- Overall this is the raison d'etre of the wood nymphs. Wherever they go, flowers sprout.
- Parodied in a flashback episode that reveals the sisters' awesome grandma was actually Granola Girl in the 60s. Her first vanquishing spell asks to make the demon's remains "good for the environment" - and he explodes into flower petals.
- Henrik Wergeland had flower motifs all over. One of his most visual examples come in the one-act farce Do not lie, telling the story of two hecklers, and how the poet is handling them. His solution is to send in a flower-fairy, dumping an entire flower garden in their heads, with specific instruction on how the different flowers will work their magic on them.
- Hecklers: Help, we perish in flowers!Florilla: That is a poet´s way of revenging himself.

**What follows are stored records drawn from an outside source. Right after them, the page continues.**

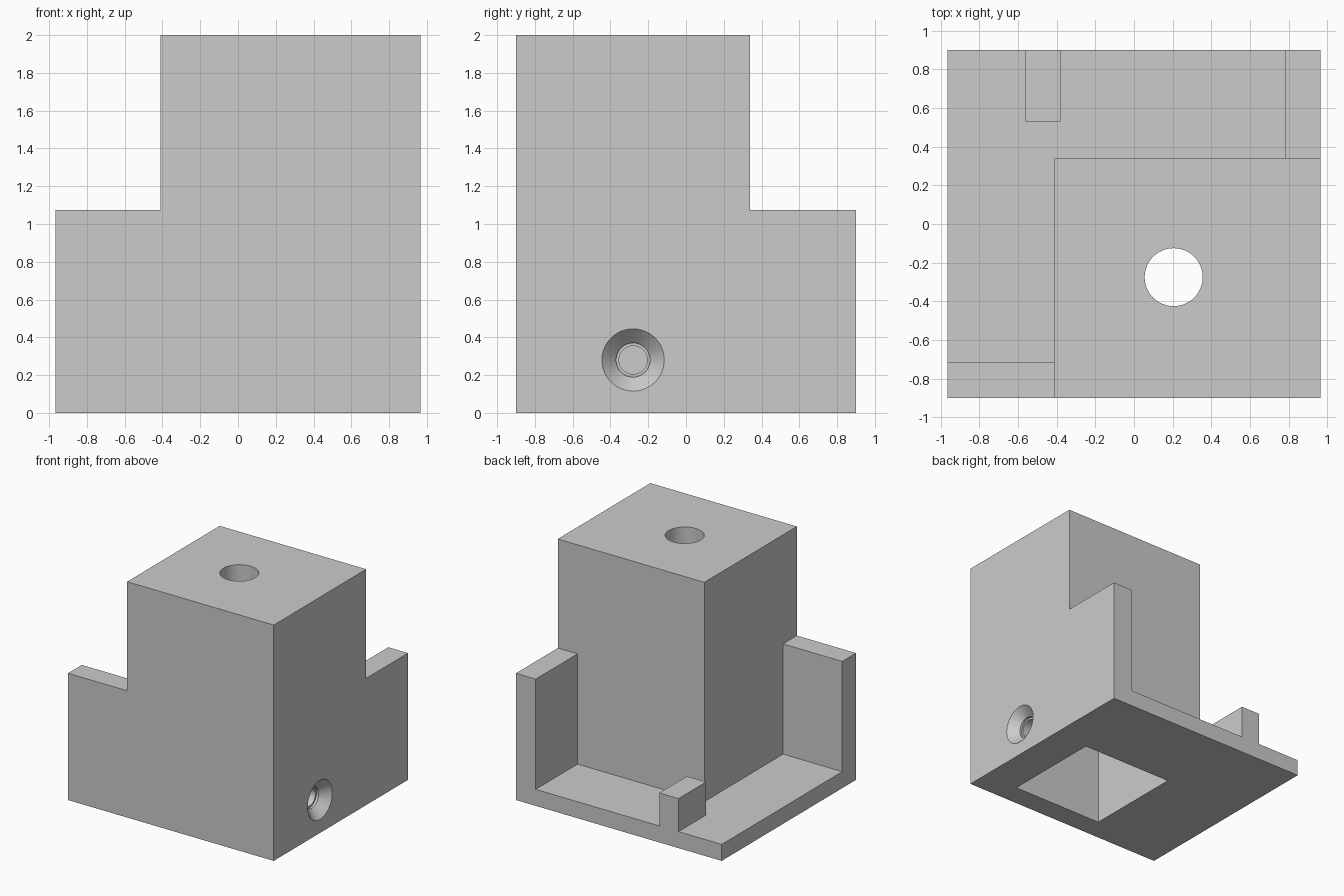
import bpy, bmesh, math
from mathutils import Matrix

if "Cube" in bpy.data.objects:
    bpy.data.objects.remove(bpy.data.objects["Cube"], do_unlink=True)

grey = bpy.data.materials.new("mid grey")
grey.use_nodes = True
tone = (0.6, 0.6, 0.6, 1)
grey.diffuse_color = tone
grey.node_tree.nodes["Principled BSDF"].inputs["Base Color"].default_value = tone


def make(name, bm):
    mesh = bpy.data.meshes.new(name)
    bm.to_mesh(mesh)
    bm.free()
    mesh.materials.append(grey)
    obj = bpy.data.objects.new(name, mesh)
    bpy.context.collection.objects.link(obj)
    return obj


def box(name, x0, x1, y0, y1, z0, z1):
    bm = bmesh.new()
    size = Matrix.Diagonal((x1 - x0, y1 - y0, z1 - z0, 1))
    centre = Matrix.Translation(((x0 + x1) / 2, (y0 + y1) / 2, (z0 + z1) / 2))
    bmesh.ops.create_cube(bm, size=1, matrix=centre @ size)
    return make(name, bm)


def lathe(name, profile, matrix, sides=48):
    """Closed solid from (radius, height) rings, placed by matrix."""
    bm = bmesh.new()
    rings = [[bm.verts.new((r * math.cos(2 * math.pi * i / sides),
                            r * math.sin(2 * math.pi * i / sides), h))
              for i in range(sides)] for r, h in profile]
    for low, high in zip(rings, rings[1:]):
        for i in range(sides):
            j = (i + 1) % sides
            bm.faces.new((low[i], low[j], high[j], high[i]))
    bm.faces.new(rings[0][::-1])
    bm.faces.new(rings[-1])
    bm.transform(matrix)
    bmesh.ops.recalc_face_normals(bm, faces=bm.faces)
    return make(name, bm)


def combine(target, tool, operation):
    mod = target.modifiers.new(tool.name, "BOOLEAN")
    mod.operation, mod.solver, mod.object = operation, "EXACT", tool
    bpy.context.view_layer.objects.active = target
    bpy.ops.object.modifier_apply(modifier=mod.name)
    bpy.data.objects.remove(tool, do_unlink=True)


# Main dimensions
W, D, H = 0.965, 0.9, 2.0
column_x, column_y = -0.41, 0.34
floor_z, wall_z = 0.14, 1.075
far = 1.5

body = box("bracket_body", -W, W, -D, D, 0, H)
cuts = [
    # Shoulders beside and behind the tall column
    box("side_shoulder", -far, column_x, -far, far, wall_z, 3),
    box("back_shoulder", -far, far, column_y, far, wall_z, 3),
    # L-shaped tray between the two upright wings
    box("side_tray", -far, column_x, -0.715, far, floor_z, 3),
    box("back_tray", -far, 0.78, column_y, far, floor_z, 3),
    # Square pocket open at the bottom
    box("pocket", -0.22, 0.64, -0.71, 0.16, -0.5, 1.81),
    # Round hole through the top
    lathe("top_hole", [(0.15, 1.5), (0.15, 2.5)], Matrix.Translation((0.205, -0.275, 0))),
    # Countersunk screw hole in the side
    lathe("screw_hole",
          [(0.075, 0.4), (0.075, 0.87), (0.09, 0.87), (0.09, 0.89), (0.165, W), (0.165, 1.2)],
          Matrix.Translation((0, -0.28, 0.28)) @ Matrix.Rotation(math.pi / 2, 4, "Y")),
]
for cut in cuts:
    combine(body, cut, "DIFFERENCE")

# Small locating post at the back edge
combine(body, box("locating_post", -0.56, -0.38, 0.53, D, 0.07, 0.42), "UNION")

# Merge flat regions left by the cuts
bm = bmesh.new()
bm.from_mesh(body.data)
bmesh.ops.remove_doubles(bm, verts=bm.verts, dist=0.0001)
bmesh.ops.dissolve_limit(bm, angle_limit=0.01, verts=bm.verts, edges=bm.edges)
bm.to_mesh(body.data)
bm.free()

bpy.ops.object.select_all(action="DESELECT")
body.select_set(True)
bpy.context.view_layer.objects.active = body
bpy.ops.object.shade_smooth_by_angle(angle=math.radians(20))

- Fiona in Chrono Trigger. In her case, she tends a forest that is turning into a desert, hoping to use a mystical seedling that has been passed down throughout her family for generations, but is impeded first by the absence of her husband Marco, then by the presence of monsters in the region, and finally by the sheer toil required to make it work. The party leaves their Robot Buddy behind, and comes back for him in 400 years, heavily worn out but with a huge and healthy forest to show for it.
- In Lufia & The Fortress of Doom game, the party visits a city that is heavily industrialised but has patches of flowers throughout it. In the prequel Lufia II: Rise of the Sinistrals, the player finds out why: 100 years prior, a factory was producing pollution that was killing all nearby flowers. After the local Innocent Flower Girl complained of this to the scientist who owned the factory, he promised to reverse the situation.
- In Summon Night: Swordcraft Story, Razzy wants to turn Wystern (A floating metal tower Venice analog with an economy based on selling weapon) into a city of flowers if she wins the tournament and becomes one of the city's Craftlords. Due to Pratty defeating her early on, she promises to implement Razzy's dream if she wins, resulting in an explicit and blatant crush.
- In Dissidia Final Fantasy Firion has the dream to fill the world with wild roses. The wild rose itself is both a metaphor for people living freely from oppression of tyrants like his Arch-Enemy The Emperor as well as a throwback to the watchword of the Rebel Army in Final Fantasy II. Wishy washy hero of Final Fantasy VII Cloud Strife, who cannot find a reason to continue fighting, finds strength in Firion's dream and it helps inspire him and later Terra to keep fighting.
- Most of Ōkami is about Amaterasu's quest to sweep the blight from Nippon and restore the flowers and growing plants. Even enemies turn into flowers when she's defeated them.
- Johnny Appleseed, with trees instead of flowers.
- During her time as First Lady, Lady Bird Johnson made national beautification a priority. Her efforts resulted in such measures as the Highway Beautification Act, which limited the use of billboards along highways to encourage the growth of wildflowers.
- Henrik Wergeland, said to always have some seeds in his pocket.